Micromanage your team, and you will never get your people to use their potential, and your team will never be as successful as it could be. So, if micromanaging is so wrong (with your team losing speed and not using their potential), why do so many executives still micromanage their teams?
Leaders enable their teams, and micromanagers control
Very often, executives micromanage not because their people and teams are not capable but for their own need to feel in control. If you need to know everything and direct your people on everything to feel in control…even if you know it is not right, you will continue to micromanage because you need to FEEL in control. Think of it this way: As you climb higher, your way gets more and more out of date. So, telling your people what to do all the time might not add any real value.
How to ensure your nose is in and your fingers are out
Leaders can’t delegate the work and play golf. A leader’s job is to set a clear direction and pace and keep that direction and speed clear in their people’s minds. Also, you can’t grow and coach your people without involvement, which requires you to keep your nose in. The best way the put your nose in is by asking questions and listening to your people. Also, when

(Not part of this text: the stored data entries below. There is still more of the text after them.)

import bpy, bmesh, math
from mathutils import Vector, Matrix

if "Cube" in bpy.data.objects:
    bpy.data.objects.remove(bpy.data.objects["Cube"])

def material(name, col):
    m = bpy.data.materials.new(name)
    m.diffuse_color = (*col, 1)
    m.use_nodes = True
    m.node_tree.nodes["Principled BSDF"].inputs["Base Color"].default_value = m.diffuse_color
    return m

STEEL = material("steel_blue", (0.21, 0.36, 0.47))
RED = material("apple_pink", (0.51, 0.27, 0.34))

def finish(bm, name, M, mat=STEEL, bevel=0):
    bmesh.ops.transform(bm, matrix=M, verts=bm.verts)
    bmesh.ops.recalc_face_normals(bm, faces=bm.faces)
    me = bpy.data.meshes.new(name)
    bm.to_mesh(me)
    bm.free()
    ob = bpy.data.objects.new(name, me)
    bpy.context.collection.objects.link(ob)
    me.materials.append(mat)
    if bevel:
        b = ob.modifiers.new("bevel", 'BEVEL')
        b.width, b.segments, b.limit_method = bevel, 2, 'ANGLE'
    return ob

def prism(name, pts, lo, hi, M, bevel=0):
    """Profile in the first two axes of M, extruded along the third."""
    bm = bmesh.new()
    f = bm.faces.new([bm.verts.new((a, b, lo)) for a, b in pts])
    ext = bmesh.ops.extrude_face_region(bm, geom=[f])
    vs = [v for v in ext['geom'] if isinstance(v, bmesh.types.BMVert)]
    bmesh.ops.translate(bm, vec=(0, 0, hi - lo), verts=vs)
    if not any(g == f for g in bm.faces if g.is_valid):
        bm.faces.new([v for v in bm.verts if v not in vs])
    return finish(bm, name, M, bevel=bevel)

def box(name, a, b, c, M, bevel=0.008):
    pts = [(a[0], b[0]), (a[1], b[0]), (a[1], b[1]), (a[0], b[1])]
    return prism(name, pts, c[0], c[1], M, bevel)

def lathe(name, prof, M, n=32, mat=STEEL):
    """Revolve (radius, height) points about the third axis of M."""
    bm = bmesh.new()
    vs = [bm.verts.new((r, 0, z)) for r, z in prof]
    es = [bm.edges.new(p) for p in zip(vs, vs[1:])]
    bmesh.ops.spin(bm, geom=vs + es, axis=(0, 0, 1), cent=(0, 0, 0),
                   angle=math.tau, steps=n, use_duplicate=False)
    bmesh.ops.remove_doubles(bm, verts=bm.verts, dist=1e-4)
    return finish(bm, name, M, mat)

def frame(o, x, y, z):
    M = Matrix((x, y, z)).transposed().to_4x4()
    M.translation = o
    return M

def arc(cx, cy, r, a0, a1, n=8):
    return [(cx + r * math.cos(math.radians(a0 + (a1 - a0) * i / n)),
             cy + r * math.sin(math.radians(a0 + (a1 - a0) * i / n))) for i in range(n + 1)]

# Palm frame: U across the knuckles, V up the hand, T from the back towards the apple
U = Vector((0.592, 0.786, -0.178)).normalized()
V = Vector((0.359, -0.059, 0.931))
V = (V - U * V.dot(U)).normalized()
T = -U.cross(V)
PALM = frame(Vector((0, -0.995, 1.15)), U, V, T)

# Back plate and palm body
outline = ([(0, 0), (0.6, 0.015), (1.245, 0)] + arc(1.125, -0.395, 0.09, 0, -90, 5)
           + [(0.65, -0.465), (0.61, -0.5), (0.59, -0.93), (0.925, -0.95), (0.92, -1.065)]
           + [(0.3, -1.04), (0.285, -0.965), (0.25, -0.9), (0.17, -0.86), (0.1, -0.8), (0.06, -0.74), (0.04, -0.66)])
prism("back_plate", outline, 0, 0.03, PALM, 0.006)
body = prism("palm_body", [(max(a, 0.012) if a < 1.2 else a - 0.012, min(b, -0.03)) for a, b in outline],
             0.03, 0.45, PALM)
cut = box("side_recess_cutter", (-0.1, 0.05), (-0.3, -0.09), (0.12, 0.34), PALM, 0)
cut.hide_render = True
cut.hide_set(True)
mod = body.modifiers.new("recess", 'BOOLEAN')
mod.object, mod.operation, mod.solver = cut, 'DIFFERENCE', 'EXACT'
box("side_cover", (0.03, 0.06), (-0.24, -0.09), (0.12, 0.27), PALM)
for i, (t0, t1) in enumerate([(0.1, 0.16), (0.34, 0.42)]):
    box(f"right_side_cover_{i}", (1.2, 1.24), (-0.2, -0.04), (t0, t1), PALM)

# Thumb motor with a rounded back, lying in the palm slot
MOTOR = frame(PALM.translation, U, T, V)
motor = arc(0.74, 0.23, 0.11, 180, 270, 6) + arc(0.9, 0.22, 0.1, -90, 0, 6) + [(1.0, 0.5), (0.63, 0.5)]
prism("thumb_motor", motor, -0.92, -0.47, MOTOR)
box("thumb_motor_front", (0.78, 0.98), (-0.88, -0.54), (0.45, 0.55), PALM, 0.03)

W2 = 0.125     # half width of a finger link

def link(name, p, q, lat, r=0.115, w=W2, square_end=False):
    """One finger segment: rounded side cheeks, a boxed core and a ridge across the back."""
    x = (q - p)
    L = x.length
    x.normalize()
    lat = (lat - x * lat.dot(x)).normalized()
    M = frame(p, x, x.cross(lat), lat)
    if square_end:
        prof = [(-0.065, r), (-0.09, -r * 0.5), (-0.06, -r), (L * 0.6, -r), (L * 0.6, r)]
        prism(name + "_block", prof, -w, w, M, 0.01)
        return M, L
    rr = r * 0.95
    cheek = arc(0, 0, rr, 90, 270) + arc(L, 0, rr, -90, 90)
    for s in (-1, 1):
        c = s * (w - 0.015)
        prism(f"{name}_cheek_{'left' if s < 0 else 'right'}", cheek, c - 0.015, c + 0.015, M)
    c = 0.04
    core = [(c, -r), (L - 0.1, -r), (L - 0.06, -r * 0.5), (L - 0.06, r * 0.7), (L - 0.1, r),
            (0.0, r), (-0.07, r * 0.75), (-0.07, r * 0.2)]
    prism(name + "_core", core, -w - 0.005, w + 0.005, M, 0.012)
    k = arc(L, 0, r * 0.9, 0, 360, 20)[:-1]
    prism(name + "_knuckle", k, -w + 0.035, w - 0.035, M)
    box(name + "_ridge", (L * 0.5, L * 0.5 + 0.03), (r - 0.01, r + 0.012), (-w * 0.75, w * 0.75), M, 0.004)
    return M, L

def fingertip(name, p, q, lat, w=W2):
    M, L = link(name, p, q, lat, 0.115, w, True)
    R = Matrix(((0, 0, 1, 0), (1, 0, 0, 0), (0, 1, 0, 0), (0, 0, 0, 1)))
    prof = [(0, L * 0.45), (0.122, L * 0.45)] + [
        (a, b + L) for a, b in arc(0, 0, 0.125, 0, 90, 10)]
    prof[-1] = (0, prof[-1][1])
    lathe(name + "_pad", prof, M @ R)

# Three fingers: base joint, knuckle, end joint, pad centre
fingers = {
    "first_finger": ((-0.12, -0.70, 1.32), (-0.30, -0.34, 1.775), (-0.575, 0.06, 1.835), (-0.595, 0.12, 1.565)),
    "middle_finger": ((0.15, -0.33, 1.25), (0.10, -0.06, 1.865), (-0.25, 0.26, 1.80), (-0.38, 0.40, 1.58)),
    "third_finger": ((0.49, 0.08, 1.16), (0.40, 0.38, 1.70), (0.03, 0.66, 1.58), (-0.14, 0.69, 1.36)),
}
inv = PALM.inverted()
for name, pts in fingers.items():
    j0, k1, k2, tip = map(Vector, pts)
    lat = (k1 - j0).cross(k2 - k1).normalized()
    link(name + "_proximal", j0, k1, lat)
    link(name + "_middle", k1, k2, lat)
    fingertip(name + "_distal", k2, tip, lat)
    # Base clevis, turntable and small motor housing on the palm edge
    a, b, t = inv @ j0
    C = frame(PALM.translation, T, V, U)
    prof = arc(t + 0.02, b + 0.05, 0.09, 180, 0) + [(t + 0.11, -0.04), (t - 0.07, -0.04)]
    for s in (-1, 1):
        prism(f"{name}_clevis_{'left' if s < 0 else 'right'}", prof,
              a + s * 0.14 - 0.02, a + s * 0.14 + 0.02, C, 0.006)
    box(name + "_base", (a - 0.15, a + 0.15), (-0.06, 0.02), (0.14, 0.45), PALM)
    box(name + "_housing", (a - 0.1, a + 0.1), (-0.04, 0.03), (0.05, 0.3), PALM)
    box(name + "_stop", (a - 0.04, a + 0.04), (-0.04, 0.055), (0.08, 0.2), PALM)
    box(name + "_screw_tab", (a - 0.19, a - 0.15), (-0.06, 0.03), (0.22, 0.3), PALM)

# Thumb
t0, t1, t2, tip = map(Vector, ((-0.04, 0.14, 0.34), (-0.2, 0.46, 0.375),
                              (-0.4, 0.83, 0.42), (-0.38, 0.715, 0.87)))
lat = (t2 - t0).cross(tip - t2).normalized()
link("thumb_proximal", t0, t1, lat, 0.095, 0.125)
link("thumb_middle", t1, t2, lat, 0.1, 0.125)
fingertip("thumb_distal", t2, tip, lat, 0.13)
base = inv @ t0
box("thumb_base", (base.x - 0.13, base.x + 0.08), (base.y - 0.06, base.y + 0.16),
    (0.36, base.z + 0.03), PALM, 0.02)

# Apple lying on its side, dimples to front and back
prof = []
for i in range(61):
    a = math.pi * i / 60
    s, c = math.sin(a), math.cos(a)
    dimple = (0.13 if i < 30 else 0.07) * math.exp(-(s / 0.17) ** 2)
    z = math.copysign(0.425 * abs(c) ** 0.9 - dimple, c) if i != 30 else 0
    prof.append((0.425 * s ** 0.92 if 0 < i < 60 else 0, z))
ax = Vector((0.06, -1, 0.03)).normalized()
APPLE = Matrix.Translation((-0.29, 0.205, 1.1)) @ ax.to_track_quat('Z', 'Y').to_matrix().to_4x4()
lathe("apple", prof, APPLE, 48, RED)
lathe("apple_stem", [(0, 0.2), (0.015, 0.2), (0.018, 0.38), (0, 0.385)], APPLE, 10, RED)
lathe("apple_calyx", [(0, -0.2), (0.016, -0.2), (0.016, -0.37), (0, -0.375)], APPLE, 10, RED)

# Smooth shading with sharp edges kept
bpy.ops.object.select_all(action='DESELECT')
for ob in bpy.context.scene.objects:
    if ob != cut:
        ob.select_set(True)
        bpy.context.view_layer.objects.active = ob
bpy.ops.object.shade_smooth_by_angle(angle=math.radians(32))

you listen to your people, they feel more valued. You have to keep your fingers out, and you do that by stopping giving your people the answers. With your questions, you will help your people uncover the answers independently, taking more ownership of their solutions than yours.

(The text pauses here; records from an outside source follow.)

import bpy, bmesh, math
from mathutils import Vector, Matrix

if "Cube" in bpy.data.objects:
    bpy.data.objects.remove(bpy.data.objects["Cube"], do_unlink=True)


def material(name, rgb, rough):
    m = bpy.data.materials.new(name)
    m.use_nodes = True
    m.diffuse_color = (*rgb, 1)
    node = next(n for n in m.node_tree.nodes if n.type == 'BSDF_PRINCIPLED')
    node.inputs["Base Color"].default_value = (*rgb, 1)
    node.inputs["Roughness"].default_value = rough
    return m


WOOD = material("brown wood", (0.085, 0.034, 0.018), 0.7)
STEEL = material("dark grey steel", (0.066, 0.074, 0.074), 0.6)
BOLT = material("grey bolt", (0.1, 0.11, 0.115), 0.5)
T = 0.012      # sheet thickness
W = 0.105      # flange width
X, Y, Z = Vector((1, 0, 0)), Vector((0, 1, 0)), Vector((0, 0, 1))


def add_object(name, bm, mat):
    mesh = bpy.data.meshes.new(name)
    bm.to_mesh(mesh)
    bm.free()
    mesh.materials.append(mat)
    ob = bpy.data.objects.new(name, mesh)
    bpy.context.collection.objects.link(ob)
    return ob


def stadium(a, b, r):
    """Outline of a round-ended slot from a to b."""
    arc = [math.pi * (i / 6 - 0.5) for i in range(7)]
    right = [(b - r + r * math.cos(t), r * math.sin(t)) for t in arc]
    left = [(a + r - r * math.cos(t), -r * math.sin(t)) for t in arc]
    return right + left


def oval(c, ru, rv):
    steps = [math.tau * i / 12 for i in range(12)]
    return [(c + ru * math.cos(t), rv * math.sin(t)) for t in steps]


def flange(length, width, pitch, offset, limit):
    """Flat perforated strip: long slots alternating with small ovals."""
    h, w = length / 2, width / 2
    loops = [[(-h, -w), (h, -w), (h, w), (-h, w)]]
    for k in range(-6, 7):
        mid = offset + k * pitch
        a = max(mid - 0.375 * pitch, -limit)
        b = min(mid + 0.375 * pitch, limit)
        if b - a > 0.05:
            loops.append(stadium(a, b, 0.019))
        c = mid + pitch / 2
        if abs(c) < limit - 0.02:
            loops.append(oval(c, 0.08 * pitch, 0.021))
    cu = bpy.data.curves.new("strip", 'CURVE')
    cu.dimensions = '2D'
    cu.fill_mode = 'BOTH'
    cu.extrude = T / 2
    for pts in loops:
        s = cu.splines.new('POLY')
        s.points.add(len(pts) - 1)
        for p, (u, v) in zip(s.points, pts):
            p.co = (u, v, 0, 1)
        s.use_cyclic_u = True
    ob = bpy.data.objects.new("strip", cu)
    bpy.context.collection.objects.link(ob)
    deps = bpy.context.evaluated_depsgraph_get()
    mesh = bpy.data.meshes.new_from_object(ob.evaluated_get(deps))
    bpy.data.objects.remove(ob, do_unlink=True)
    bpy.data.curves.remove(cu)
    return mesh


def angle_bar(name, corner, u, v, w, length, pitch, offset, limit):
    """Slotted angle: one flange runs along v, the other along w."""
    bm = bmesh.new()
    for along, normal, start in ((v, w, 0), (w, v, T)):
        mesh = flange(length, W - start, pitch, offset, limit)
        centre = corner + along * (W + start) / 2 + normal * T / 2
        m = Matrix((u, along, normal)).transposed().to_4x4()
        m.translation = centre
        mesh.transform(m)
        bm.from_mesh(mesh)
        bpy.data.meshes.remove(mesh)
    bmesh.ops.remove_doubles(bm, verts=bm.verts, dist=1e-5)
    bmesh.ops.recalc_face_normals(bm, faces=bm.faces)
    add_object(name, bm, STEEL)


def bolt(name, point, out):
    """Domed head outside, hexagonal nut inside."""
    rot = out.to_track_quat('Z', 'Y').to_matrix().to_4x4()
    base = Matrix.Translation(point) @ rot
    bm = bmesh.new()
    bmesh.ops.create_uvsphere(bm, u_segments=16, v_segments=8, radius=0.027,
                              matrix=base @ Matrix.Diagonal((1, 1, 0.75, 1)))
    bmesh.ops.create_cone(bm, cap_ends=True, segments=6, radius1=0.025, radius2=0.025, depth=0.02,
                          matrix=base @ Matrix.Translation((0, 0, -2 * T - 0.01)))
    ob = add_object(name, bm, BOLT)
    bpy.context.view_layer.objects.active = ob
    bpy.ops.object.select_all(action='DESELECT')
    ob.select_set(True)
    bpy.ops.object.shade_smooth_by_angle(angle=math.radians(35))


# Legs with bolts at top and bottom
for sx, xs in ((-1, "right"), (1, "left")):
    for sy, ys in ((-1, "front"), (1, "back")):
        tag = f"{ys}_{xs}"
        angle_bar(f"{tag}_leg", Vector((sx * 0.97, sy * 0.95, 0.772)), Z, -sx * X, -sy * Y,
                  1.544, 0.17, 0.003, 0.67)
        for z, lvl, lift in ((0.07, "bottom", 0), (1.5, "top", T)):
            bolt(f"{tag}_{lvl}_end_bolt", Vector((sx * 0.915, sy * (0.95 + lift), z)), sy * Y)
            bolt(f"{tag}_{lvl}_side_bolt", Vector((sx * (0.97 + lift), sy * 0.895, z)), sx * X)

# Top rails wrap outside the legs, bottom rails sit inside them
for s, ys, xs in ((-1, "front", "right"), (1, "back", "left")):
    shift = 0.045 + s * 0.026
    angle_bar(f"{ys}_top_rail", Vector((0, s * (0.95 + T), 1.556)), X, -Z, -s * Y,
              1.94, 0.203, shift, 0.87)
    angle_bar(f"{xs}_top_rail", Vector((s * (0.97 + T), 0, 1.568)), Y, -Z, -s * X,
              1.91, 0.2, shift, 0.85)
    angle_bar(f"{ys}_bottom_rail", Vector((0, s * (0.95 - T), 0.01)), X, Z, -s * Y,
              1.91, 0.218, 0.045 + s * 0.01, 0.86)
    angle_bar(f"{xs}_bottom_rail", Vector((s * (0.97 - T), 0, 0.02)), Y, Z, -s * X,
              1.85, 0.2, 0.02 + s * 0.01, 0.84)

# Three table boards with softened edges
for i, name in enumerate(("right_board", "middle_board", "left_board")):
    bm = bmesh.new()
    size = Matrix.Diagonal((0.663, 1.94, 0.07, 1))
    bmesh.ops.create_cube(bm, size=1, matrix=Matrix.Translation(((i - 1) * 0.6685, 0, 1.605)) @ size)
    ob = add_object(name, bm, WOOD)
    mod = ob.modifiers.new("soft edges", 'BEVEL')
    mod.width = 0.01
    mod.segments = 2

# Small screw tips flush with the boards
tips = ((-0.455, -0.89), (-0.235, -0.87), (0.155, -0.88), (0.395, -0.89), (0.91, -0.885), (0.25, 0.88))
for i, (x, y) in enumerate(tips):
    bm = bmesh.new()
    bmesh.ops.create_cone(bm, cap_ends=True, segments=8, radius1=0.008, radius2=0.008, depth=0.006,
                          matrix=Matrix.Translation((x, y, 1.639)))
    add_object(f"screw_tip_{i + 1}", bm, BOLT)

How to engage different personalities in your team in other ways
You must be consistently different to keep your nose in and make your communications as effective as possible. Successful leaders adapt their communications to the other personalities in their team. By adjusting to their people, they get their key messages and information to land faster with their people. To engage your people and for them to feel empowered, adapt to your people before asking them to adapt to you. You gain more influence by adjusting first.